Presence of dementia is associated with a higher death rate among people with Parkinson’s Disease, according to a study published in the January issue the Archives of Neurology.

The cohort study of 138,000 Medicare beneficiaries nationwide with incident of Parkinson’s disease from 2002 and 2008 found diagnosed dementia affected close to 70 percent of the study’s population by the end of the study period. During that time 64 percent of patients died.

Parkinson’s disease patients with dementia had greater risk of death than those without dementia.

According to Allison W. Willis, M.D., and colleagues from Washington University School of Medicine, St. Louis., the highest frequency of dementia was found in black patients (78.2 percent), followed by Hispanics (73.1 percent). White and Asian patients with Parkinson’s had similar rates of dementia at around 69 percent.

"We demonstrate that dementia occurs commonly in patients with incident PD 65 years and older; this had the strongest effect on age-adjusted survival among the variables that we studied," said the authors.

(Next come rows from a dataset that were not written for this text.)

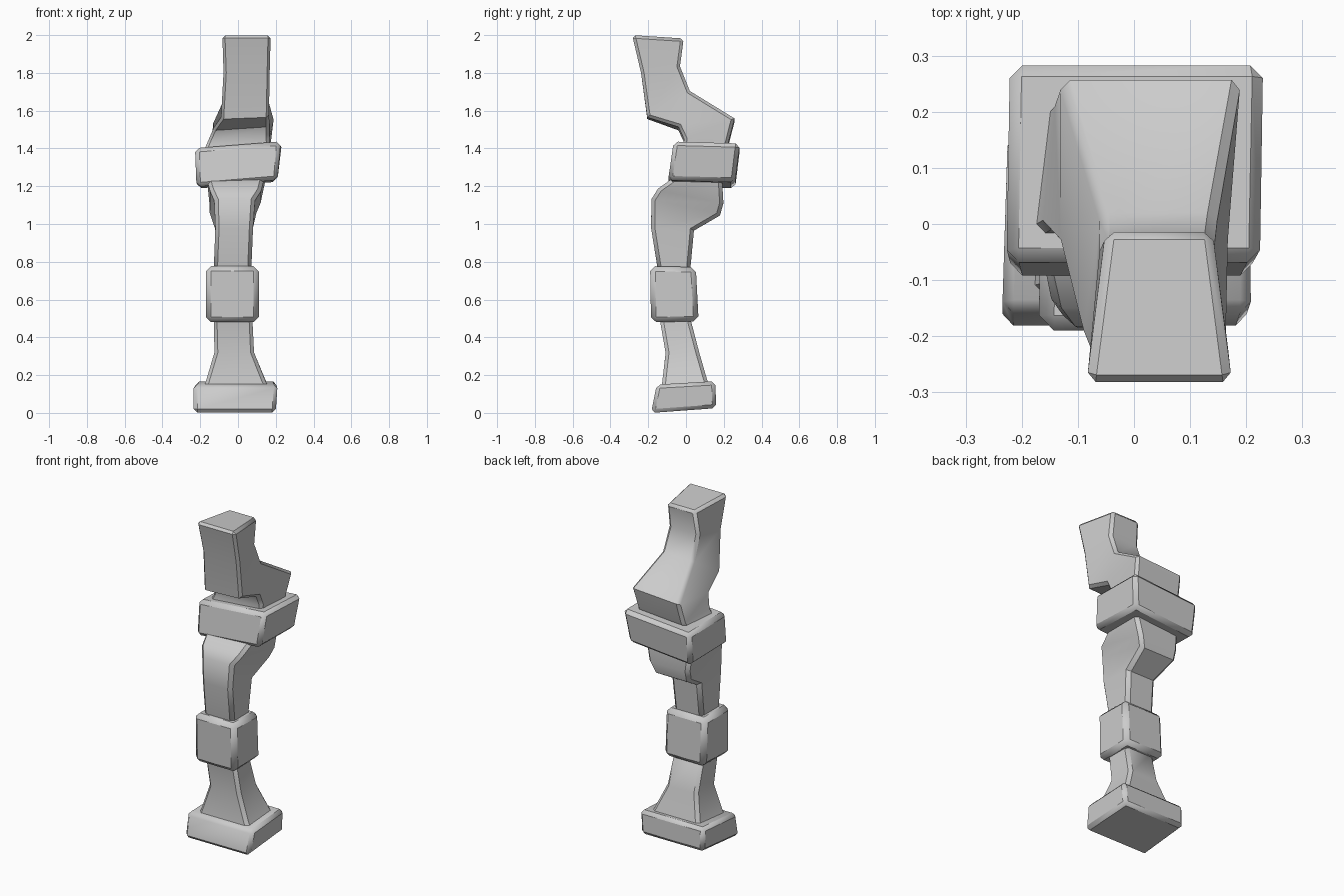
import bpy, bmesh, math


def loft(name, stations, bevel):
    """Four-sided loft. Station: (front y, z), (back y, z), (front x0, x1), (back x0, x1, z tilt)."""
    bm = bmesh.new()
    rings = []
    for (fy, fz), (by, bz), (f0, f1), (b0, b1), tilt in stations:
        pts = ((f0, fy, fz - tilt), (f1, fy, fz + tilt),
               (b1, by, bz + tilt), (b0, by, bz - tilt))
        rings.append([bm.verts.new(p) for p in pts])
    for a, b in zip(rings, rings[1:]):
        for i in range(4):
            j = (i + 1) % 4
            bm.faces.new((a[i], a[j], b[j], b[i]))
    bm.faces.new(rings[0][::-1])
    bm.faces.new(rings[-1])
    # chamfer the corner edges and both end rims
    edges = [bm.edges.get((a[i], b[i])) for a, b in zip(rings, rings[1:]) for i in range(4)]
    edges += [bm.edges.get((r[i], r[(i + 1) % 4])) for r in (rings[0], rings[-1]) for i in range(4)]
    bmesh.ops.bevel(bm, geom=edges, offset=bevel, offset_type='OFFSET', segments=1,
                    profile=0.5, affect='EDGES', clamp_overlap=True)
    bmesh.ops.recalc_face_normals(bm, faces=bm.faces)
    mesh = bpy.data.meshes.new(name)
    bm.to_mesh(mesh)
    bm.free()
    ob = bpy.data.objects.new(name, mesh)
    bpy.context.collection.objects.link(ob)
    bpy.ops.object.select_all(action='DESELECT')
    ob.select_set(True)
    bpy.context.view_layer.objects.active = ob
    bpy.ops.object.shade_smooth_by_angle(angle=math.radians(38))
    return ob


# foot block
loft("foot_block", [
    ((-0.185, 0.0), (0.16, 0.025), (-0.235, 0.20), (-0.225, 0.195), 0),
    ((-0.155, 0.15), (0.155, 0.168), (-0.235, 0.21), (-0.225, 0.205), 0),
], 0.02)

# flared lower shaft
loft("lower_shaft", [
    ((-0.13, 0.12), (0.125, 0.13), (-0.19, 0.17), (-0.18, 0.17), 0),
    ((-0.125, 0.17), (0.112, 0.175), (-0.17, 0.145), (-0.16, 0.145), 0),
    ((-0.108, 0.32), (0.07, 0.32), (-0.125, 0.085), (-0.12, 0.085), 0),
    ((-0.145, 0.53), (0.015, 0.53), (-0.13, 0.075), (-0.125, 0.07), 0),
], 0.018)

# middle band
loft("middle_band", [
    ((-0.185, 0.48), (0.067, 0.485), (-0.17, 0.11), (-0.165, 0.11), 0),
    ((-0.19, 0.777), (0.052, 0.772), (-0.17, 0.11), (-0.165, 0.11), 0),
], 0.027)

# bent upper shaft
loft("upper_shaft", [
    ((-0.145, 0.73), (0.02, 0.73), (-0.13, 0.07), (-0.125, 0.065), 0),
    ((-0.185, 0.98), (0.042, 0.965), (-0.12, 0.08), (-0.12, 0.075), 0),
    ((-0.183, 1.13), (0.18, 1.045), (-0.125, 0.09), (-0.15, 0.095), 0),
    ((-0.15, 1.185), (0.198, 1.11), (-0.15, 0.125), (-0.152, 0.12), 0),
    ((-0.06, 1.25), (0.19, 1.25), (-0.17, 0.14), (-0.165, 0.15), 0),
], 0.02)

# tilted collar
loft("collar", [
    ((-0.095, 1.215), (0.26, 1.205), (-0.22, 0.21), (-0.215, 0.205), 0.018),
    ((-0.065, 1.42), (0.285, 1.41), (-0.228, 0.226), (-0.222, 0.233), 0.018),
], 0.022)

# leaning head piece
loft("head", [
    ((-0.025, 1.37), (0.205, 1.37), (-0.19, 0.17), (-0.16, 0.17), 0),
    ((-0.01, 1.44), (0.225, 1.425), (-0.165, 0.165), (-0.14, 0.175), 0.01),
    ((-0.04, 1.505), (0.257, 1.55), (-0.135, 0.165), (-0.13, 0.19), 0.01),
    ((-0.205, 1.56), (0.02, 1.70), (-0.092, 0.165), (-0.06, 0.147), 0.005),
    ((-0.238, 1.80), (-0.032, 1.835), (-0.078, 0.17), (-0.06, 0.14), 0),
    ((-0.285, 2.0), (-0.012, 1.982), (-0.085, 0.175), (-0.05, 0.14), 0),
], 0.016)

"Our data highlight the need for prevention of or treatment for dementia in patients with PD because of its effect on survival," concluded the authors.